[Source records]

--------

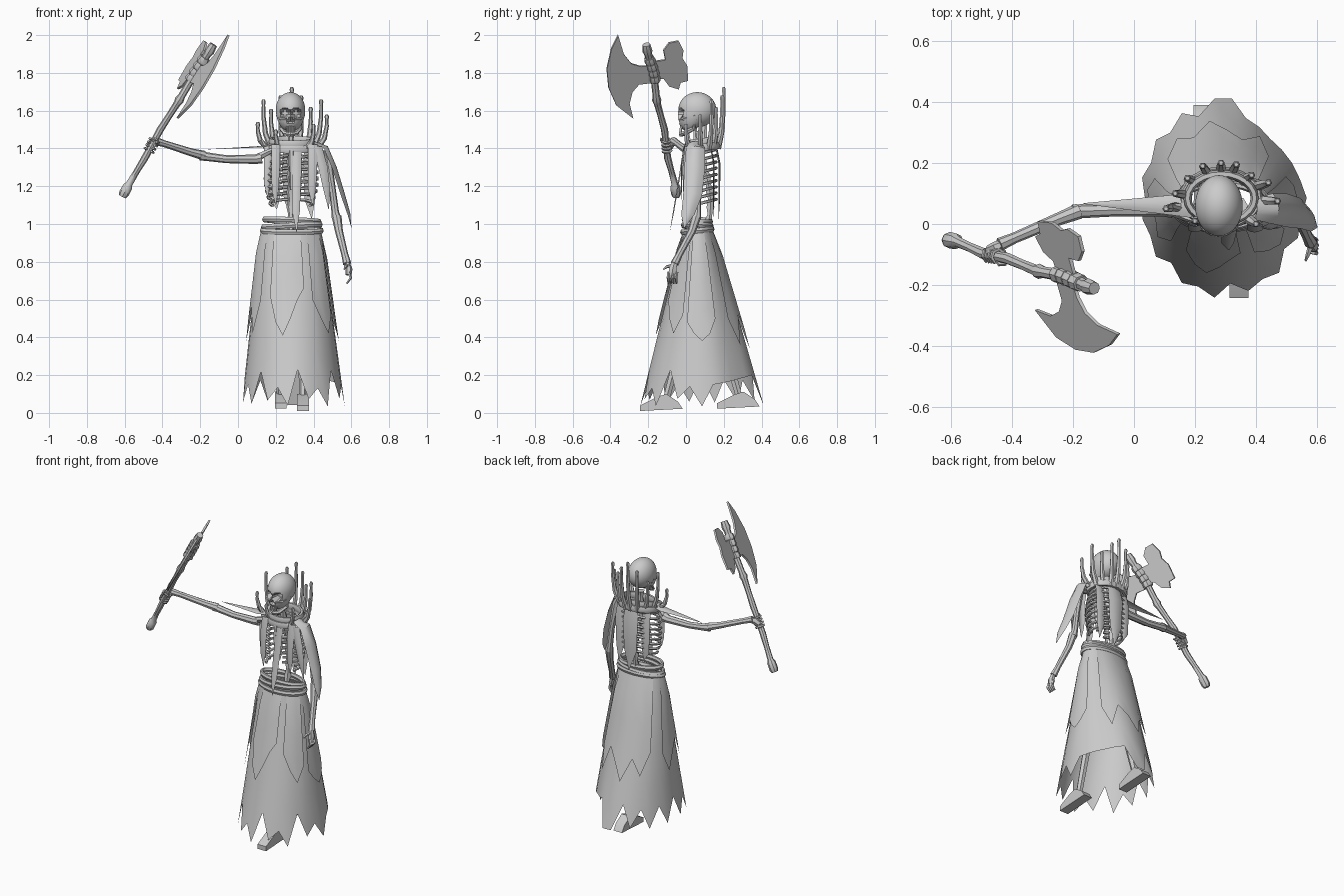
import bpy, bmesh, math
from mathutils import Vector as V

cube = bpy.data.objects.get("Cube")
if cube:
    bpy.data.objects.remove(cube)

grey = bpy.data.materials.new("bone_grey")
grey.use_nodes = True
grey.diffuse_color = (0.6, 0.6, 0.6, 1)
grey.node_tree.nodes["Principled BSDF"].inputs["Base Color"].default_value = (0.6, 0.6, 0.6, 1)


def finish(name, bm, angle=40):
    bmesh.ops.recalc_face_normals(bm, faces=bm.faces[:])
    me = bpy.data.meshes.new(name)
    bm.to_mesh(me)
    bm.free()
    me.materials.append(grey)
    ob = bpy.data.objects.new(name, me)
    bpy.context.collection.objects.link(ob)
    bpy.ops.object.select_all(action='DESELECT')
    ob.select_set(True)
    bpy.context.view_layer.objects.active = ob
    bpy.ops.object.shade_smooth_by_angle(angle=math.radians(angle))


def bridge(bm, rows, closed):
    n = len(rows[0])
    for a, b in zip(rows, rows[1:]):
        for i in range(n if closed else n - 1):
            j = (i + 1) % n
            bm.faces.new((a[i], a[j], b[j], b[i]))


def tube(name, pts, radii, sides=6, flat=1.0, closed=False):
    """Sweep a polygon along a path."""
    bm = bmesh.new()
    pts = [V(p) for p in pts]
    if not isinstance(radii, (list, tuple)):
        radii = [radii] * len(pts)
    n, rows = len(pts), []
    for i, p in enumerate(pts):
        nxt, prv = (pts[(i + 1) % n], pts[i - 1]) if closed else (pts[min(i + 1, n - 1)], pts[max(i - 1, 0)])
        t = (nxt - prv).normalized()
        ref = V((0, 0, 1)) if abs(t.z) < 0.8 else V((0, 1, 0))
        u = t.cross(ref).normalized()
        w = u.cross(t)
        ring = [math.tau * k / sides for k in range(sides)]
        rows.append([bm.verts.new(p + radii[i] * (u * math.cos(a) * flat + w * math.sin(a))) for a in ring])
    if closed:
        rows.append(rows[0])
    else:
        bm.faces.new(rows[0])
        bm.faces.new(rows[-1])
    bridge(bm, rows, True)
    finish(name, bm)


def strip(name, pts, widths, across, bulge=(0, 0, 0)):
    """Cloth strip with an arched cross-section."""
    bm = bmesh.new()
    rows = [[bm.verts.new(V(p) + V(across) * w * s + V(bulge) * (1 - 4 * s * s) * w)
             for s in (-.5, -.25, 0, .25, .5)] for p, w in zip(pts, widths)]
    bridge(bm, rows, False)
    finish(name, bm)


def extrude(name, points, vec):
    """Solid plate from an outline."""
    bm = bmesh.new()
    face = bm.faces.new([bm.verts.new(p) for p in points])
    ext = bmesh.ops.extrude_face_region(bm, geom=[face])
    bmesh.ops.translate(bm, vec=vec, verts=[v for v in ext['geom'] if isinstance(v, bmesh.types.BMVert)])
    finish(name, bm)


def skirt(name, a0, a1, hem, off=0, closed=False):
    """Flared cloth whose hem height is listed at even angles; flatter at the left rear."""
    bm = bmesh.new()
    n = len(hem)
    step = (a1 - a0) / (n if closed else n - 1)
    rows = []
    for f in (0, .25, .5, .75, 1):
        row = []
        for i, h in enumerate(hem):
            deg = a0 + i * step
            a = math.radians(deg)
            t = (0.96 - h) / 0.92 * f
            out = off * min(1, f * 4) * (1 + .3 * f)
            k = 1 - .11 * t * max(0, 1 - abs(deg - 46) / 34)
            row.append(bm.verts.new((.28 + .012 * t + k * (.16 + .113 * t + out) * math.cos(a),
                                     .065 + .02 * t + k * (.08 + .248 * t + out) * math.sin(a), .96 - .92 * t)))
        rows.append(row)
    bridge(bm, rows, closed)
    finish(name, bm, 30)


# Skirt with torn hem: long spikes, and one broad raised flap at the left rear
hem = []
for i in range(30):
    low = 0.035 + 0.04 * math.sin(i * 2.3) ** 2
    high = 0.18 + 0.05 * math.sin(i * 1.7)
    hem.append(0.14 + .01 * i if 1 <= i <= 6 else (high if i % 2 and i != 7 else low))
skirt("skirt", 0, 360, hem, closed=True)

# Torn overlay panels
skirt("front_panel", 238, 288, (.62, .48, .41, .5, .6, .66), .011)
skirt("left_panel", -18, 22, (.48, .42, .38, .42, .5), .012)
skirt("right_panel", 160, 222, (.5, .38, .5, .56, .42, .6), .012)
skirt("rear_panel", 45, 140, (.5, .36, .52, .45, .34, .48, .38, .52), .012)
skirt("left_front_panel", 300, 335, (.6, .5, .42, .52), .011)

# Wrapped belt
ring = [math.tau * i / 24 for i in range(24)]
for k, z in enumerate((0.965, 0.99, 1.018)):
    tube("belt_%d" % k, [(0.285 + (.158 - .006 * k) * math.cos(a), 0.06 + (.08 - .004 * k) * math.sin(a),
         z + .008 * math.sin(a + k * 2)) for a in ring], .016, 6, .7, True)

# Legs and wedge feet
for side, x, toe, ankle, lift in (("left", .313, -.243, -.1, .01), ("right", .195, .165, .28, .022)):
    tube(side + "_leg", [(x + .03, .06, .9), (x + .03, .05 + ankle * .4, .5), (x + .03, ankle, .09)], [.03, .026, .02])
    extrude(side + "_foot", [V((x, toe + y, lift + z)) for y, z in
            ((0, 0), (0, .03), (.09, .075), (.14, .09), (.2, .05), (.225, .012))], (.062, 0, 0))

# Spine and sternum
tube("spine", [(.28, .1 + .03 * math.sin(i * .35), .93 + .04 * i) for i in range(15)],
     [.014 if i % 2 else .024 for i in range(15)], 6)
tube("sternum", [(.283, .0, 1.39), (.283, -.012, 1.3), (.283, -.005, 1.18)], [.018, .014, .008], 6)

# Ribs, sloping down toward the front
for k in range(9):
    z = 1.395 - .033 * k
    w = .095 + .045 * math.sin(math.pi * (k + 1.5) / 11)
    for s in (-1, 1):
        angs = [math.radians(90 - s * a) for a in range(0, 161 if k < 7 else 121, 20)]
        tube("rib_%d_%s" % (k, "left" if s > 0 else "right"),
             [(.282 + w * math.cos(a), .075 + .085 * math.sin(a), z - .022 * (1 - math.sin(a))) for a in angs],
             .0085, 5)

# Cloth strips over chest and back
for name, x, y, top, end, w, hang in (("centre", .31, -.03, 1.38, .96, .05, -.055),
                                      ("right", .20, -.02, 1.42, 1.1, .045, 0),
                                      ("outer_right", .157, .03, 1.42, 1.14, .04, 0),
                                      ("left", .395, -.02, 1.42, 1.1, .05, 0)):
    h = top - end
    strip("chest_strip_" + name, [(x, y + .02, top), (x, y, top - h * .3), (x - .003, y + hang * .6, top - h * .75),
          (x, y + hang, end)], [w, w, w * .8, .003], (1, 0, 0), (0, -.15, 0))
for name, x, end, w in (("middle", .287, 1.0, .11), ("left", .38, 1.03, .07), ("right", .195, 1.08, .065)):
    y = .172 - abs(x - .285) * .3
    strip("back_strip_" + name, [(x, y - .02, 1.43), (x, y, 1.32), (x, y, 1.13), (x + .01, y, end)],
          [w * .8, w, w * .8, .003], (1, 0, 0), (0, .1, 0))

# Collar and clavicles
for k, (r, z) in enumerate(((.124, 1.405), (.11, 1.435))):
    tube("collar_%d" % k, [(.285 + r * math.cos(a), .085 + r * .72 * math.sin(a), z + .012 * math.sin(a))
         for a in ring], .022, 6, .6, True)
tube("left_clavicle", [(.3, .0, 1.4), (.38, .02, 1.405), (.46, .05, 1.37)], [.012, .014, .02])
tube("right_clavicle", [(.27, .0, 1.4), (.18, .02, 1.39), (.11, .05, 1.355)], [.012, .014, .02])

# Curved collar spikes with knobbed tips
for k, (x, y, z) in enumerate(((.105, .05, 1.54), (.135, .1, 1.66), (.175, .15, 1.61), (.225, .19, 1.68),
                               (.285, .2, 1.725), (.335, .195, 1.68), (.385, .16, 1.62), (.44, .135, 1.66),
                               (.47, .075, 1.58), (.2, .01, 1.5), (.4, .0, 1.53))):
    base = V((.285 + (x - .285) * .72, .085 + (y - .085) * .75, 1.4))
    mid = base.lerp(V((x, y, z)), .75)
    h = z - 1.4
    tube("collar_spike_%d" % k, [base, (mid.x, mid.y, 1.4 + h * .3), (x, y, 1.4 + h * .65),
         (x, y, z - .03), (x, y, z - .012), (x, y, z)], [.017, .014, .011, .009, .012, .007], 6)

# Skull with hollow sockets and nose, narrowing into the face
bm = bmesh.new()
bmesh.ops.create_uvsphere(bm, u_segments=40, v_segments=28, radius=1)
for v in bm.verts:
    front, low = v.co.y < 0, v.co.z < -.1
    v.co = V((.278 + v.co.x * .078, .06 + v.co.y * .1, 1.605 + v.co.z * .093))
    if low and front:
        drop = 1.6 - v.co.z
        v.co.z -= drop * .3
        v.co.y -= drop * .35
    for cx, cz, r, d in ((.248, 1.585, .022, .045), (.308, 1.585, .022, .045), (.278, 1.545, .011, .03)):
        if v.co.y < .04 and math.hypot(v.co.x - cx, v.co.z - cz) < r:
            v.co.y += d
finish("skull", bm, 35)

# Jaw, teeth and cheekbones
tube("lower_jaw", [(.22, .055, 1.56), (.23, .04, 1.505), (.25, -.01, 1.48), (.278, -.026, 1.474),
                   (.306, -.01, 1.48), (.326, .04, 1.505), (.336, .055, 1.56)], .013, 6)
for k in range(6):
    x = .258 + .008 * k
    y = -.034 + abs(x - .278) * .4
    tube("tooth_%d" % k, [(x, y + .006, 1.525), (x, y, 1.485)], .004, 4)
for s, side in ((-1, "right"), (1, "left")):
    tube(side + "_cheekbone", [(.278 + s * .022, -.034, 1.553), (.278 + s * .05, -.015, 1.556),
                               (.278 + s * .071, .05, 1.575)], [.006, .009, .006])

# Left arm hanging
tube("left_upper_arm", [(.455, .05, 1.385), (.47, .05, 1.35), (.5, .06, 1.18), (.515, .06, 1.06), (.522, .055, 1.03)],
     [.024, .026, .018, .02, .026], 8)
tube("left_forearm", [(.522, .055, 1.04), (.535, .03, .96), (.565, -.035, .84), (.578, -.06, .79)],
     [.026, .021, .018, .022], 8)
tube("left_palm", [(.578, -.06, .8), (.587, -.07, .76), (.585, -.075, .73)], [.014, .024, .02], 6, .8)
for k in range(4):
    y = -.095 + .014 * k
    tube("left_finger_%d" % k, [(.587, y + .004, .745), (.597, y, .715), (.575, y + .002, .685)], [.009, .008, .005], 5)
tube("left_thumb", [(.58, -.07, .78), (.57, -.1, .775), (.562, -.12, .76)], [.01, .008, .004], 5)
strip("left_sleeve", [(.39, .05, 1.43), (.455, .05, 1.4), (.5, .045, 1.29), (.545, .035, 1.15), (.58, .01, 1.05),
      (.6, -.01, .98)], [.07, .1, .11, .1, .07, .004], (0, 1, 0), (.2, 0, .12))
strip("left_sleeve_inner", [(.42, .0, 1.41), (.45, -.01, 1.3), (.47, -.01, 1.18), (.48, .0, 1.08)],
      [.05, .05, .035, .003], (1, .2, 0), (0, -.15, 0))

# Right arm raised
tube("right_upper_arm", [(.125, .05, 1.35), (.09, .05, 1.343), (-.06, .046, 1.343), (-.17, .042, 1.357), (-.2, .038, 1.362)],
     [.03, .025, .021, .023, .026], 8)
tube("right_forearm", [(-.18, .042, 1.362), (-.25, .015, 1.38), (-.39, -.045, 1.425), (-.44, -.067, 1.44)],
     [.026, .021, .018, .022], 8)
tube("right_palm", [(-.42, -.06, 1.435), (-.45, -.075, 1.43), (-.475, -.085, 1.41)], [.015, .024, .02], 6, .8)
strip("right_sleeve", [(.19, .06, 1.42), (.12, .062, 1.405), (-.02, .064, 1.4), (-.165, .067, 1.395)],
      [.08, .065, .035, .003], (0, 1, 0), (0, 0, .12))


# Axe lies in one slanted plane
def plane(y, z):
    return V((-.05 + .55 * (z - 2) - .35 * (y + .36), y, z))


def shaft(z):
    return plane(-.055 - .19 * (z - 1.16) + .006 * math.sin(z * 22), z) + V((.015 * max(0, 1.5 - z) / .34, 0, 0))


zs = (1.145, 1.16, 1.2, 1.212, 1.28, 1.35, 1.43, 1.5, 1.57, 1.64, 1.655, 1.68, 1.8, 1.9, 1.915, 1.95)
tube("axe_shaft", [shaft(z) for z in zs],
     [.02, .027, .026, .018, .016, .019, .017, .019, .017, .019, .025, .019, .02, .021, .027, .021], 8)
for k in range(4):
    c = shaft(1.39 + .017 * k)
    tube("right_finger_%d" % k, [c + V((.023 * math.cos(a), .025 * math.sin(a), -.012 * math.cos(a)))
         for a in [math.radians(d) for d in range(-60, 241, 50)]], [.0075] * 6 + [.005], 5)
tube("right_thumb", [shaft(1.43) + V((-.015, .01, 0)), shaft(1.45) + V((.0, -.025, 0)), shaft(1.44) + V((.025, -.025, 0))],
     [.009, .008, .005], 5)
for k in range(4):
    tube("axe_binding_%d" % k, [shaft(1.755 + .032 * k), shaft(1.765 + .032 * k), shaft(1.785 + .032 * k)],
         [.027, .031, .027], 8, 1.1)

normal = V((1, .35, -.55)).normalized()
for name, outline in (
        ("axe_blade", ((-.18, 1.84), (-.24, 1.835), (-.29, 1.85), (-.33, 1.9), (-.36, 2.0), (-.395, 1.93), (-.42, 1.82),
                       (-.41, 1.72), (-.37, 1.63), (-.28, 1.56), (-.3, 1.64), (-.285, 1.7), (-.25, 1.74), (-.17, 1.75))),
        ("axe_rear_lobe", ((-.18, 1.77), (-.12, 1.77), (-.09, 1.73), (-.04, 1.715), (-.03, 1.75), (.01, 1.76),
                           (.005, 1.84), (-.02, 1.88), (-.015, 1.92), (-.04, 1.97), (-.09, 1.96), (-.12, 1.92),
                           (-.11, 1.87), (-.18, 1.86)))):
    extrude(name, [plane(y, z) - normal * .006 for y, z in outline], normal * .012)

--------

■ **What to work on**:
Collect the lines of the data that carry the word "bridge".

■ **Result**:
def bridge(bm, rows, closed):
    bridge(bm, rows, True)
    bridge(bm, rows, False)
    bridge(bm, rows, closed)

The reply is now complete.